- DESCRIPTION OF THE TASK -
Show all lines containing "cabinet" from the data below.

- STUDY MATERIAL -
————

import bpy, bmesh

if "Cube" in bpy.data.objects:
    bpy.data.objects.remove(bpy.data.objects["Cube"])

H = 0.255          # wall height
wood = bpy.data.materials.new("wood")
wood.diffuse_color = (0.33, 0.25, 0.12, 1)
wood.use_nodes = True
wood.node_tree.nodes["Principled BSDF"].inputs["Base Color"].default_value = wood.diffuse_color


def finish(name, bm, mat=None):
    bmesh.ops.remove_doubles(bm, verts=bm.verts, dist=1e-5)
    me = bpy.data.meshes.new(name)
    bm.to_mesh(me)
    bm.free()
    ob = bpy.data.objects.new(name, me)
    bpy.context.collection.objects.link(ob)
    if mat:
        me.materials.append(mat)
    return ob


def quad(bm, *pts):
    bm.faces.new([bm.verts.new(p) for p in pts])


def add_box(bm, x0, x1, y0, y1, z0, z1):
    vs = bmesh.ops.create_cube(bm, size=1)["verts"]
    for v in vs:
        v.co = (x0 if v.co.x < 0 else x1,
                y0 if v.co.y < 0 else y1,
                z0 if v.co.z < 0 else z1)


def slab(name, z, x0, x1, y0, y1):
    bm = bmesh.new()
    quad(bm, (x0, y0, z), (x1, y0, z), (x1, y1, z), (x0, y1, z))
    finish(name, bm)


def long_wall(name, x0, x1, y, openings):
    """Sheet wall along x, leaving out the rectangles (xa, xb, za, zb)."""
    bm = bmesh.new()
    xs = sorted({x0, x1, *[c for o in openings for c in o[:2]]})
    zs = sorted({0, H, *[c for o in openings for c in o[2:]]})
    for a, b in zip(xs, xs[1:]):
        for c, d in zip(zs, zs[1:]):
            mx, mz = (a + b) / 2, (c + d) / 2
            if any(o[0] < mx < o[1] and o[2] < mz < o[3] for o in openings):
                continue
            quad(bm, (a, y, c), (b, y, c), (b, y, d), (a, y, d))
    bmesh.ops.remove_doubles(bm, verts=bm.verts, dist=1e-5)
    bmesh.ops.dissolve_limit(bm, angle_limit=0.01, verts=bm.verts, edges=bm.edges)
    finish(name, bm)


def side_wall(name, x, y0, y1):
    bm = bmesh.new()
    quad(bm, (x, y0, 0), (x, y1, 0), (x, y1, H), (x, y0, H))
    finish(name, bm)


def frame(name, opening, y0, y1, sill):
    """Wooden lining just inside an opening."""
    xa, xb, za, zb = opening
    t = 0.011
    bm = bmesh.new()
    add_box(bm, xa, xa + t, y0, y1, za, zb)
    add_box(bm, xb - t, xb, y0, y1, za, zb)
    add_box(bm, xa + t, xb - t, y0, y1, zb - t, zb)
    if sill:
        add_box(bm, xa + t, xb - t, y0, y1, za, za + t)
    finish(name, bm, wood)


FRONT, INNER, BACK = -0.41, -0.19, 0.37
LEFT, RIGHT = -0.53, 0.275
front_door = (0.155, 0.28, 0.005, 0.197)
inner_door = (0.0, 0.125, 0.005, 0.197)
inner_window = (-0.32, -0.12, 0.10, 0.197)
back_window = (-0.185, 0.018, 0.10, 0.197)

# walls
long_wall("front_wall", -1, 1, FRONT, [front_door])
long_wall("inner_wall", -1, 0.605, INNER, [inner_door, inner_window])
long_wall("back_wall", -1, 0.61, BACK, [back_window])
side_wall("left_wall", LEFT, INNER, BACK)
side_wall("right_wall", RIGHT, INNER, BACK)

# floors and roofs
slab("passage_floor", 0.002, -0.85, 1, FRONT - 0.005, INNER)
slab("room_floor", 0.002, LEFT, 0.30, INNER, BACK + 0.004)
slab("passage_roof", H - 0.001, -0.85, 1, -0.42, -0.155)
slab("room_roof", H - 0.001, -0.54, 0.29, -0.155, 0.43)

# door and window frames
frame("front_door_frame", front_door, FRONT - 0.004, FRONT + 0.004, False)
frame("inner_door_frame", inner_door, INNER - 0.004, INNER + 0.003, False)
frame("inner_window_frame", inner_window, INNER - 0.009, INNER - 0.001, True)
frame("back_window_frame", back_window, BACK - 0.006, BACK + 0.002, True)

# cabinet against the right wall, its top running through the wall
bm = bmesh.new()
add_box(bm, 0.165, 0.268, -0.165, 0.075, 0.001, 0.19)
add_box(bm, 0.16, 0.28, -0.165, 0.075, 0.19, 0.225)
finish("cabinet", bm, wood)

————

- SOLVED EXERCISE -
# cabinet against the right wall, its top running through the wall
finish("cabinet", bm, wood)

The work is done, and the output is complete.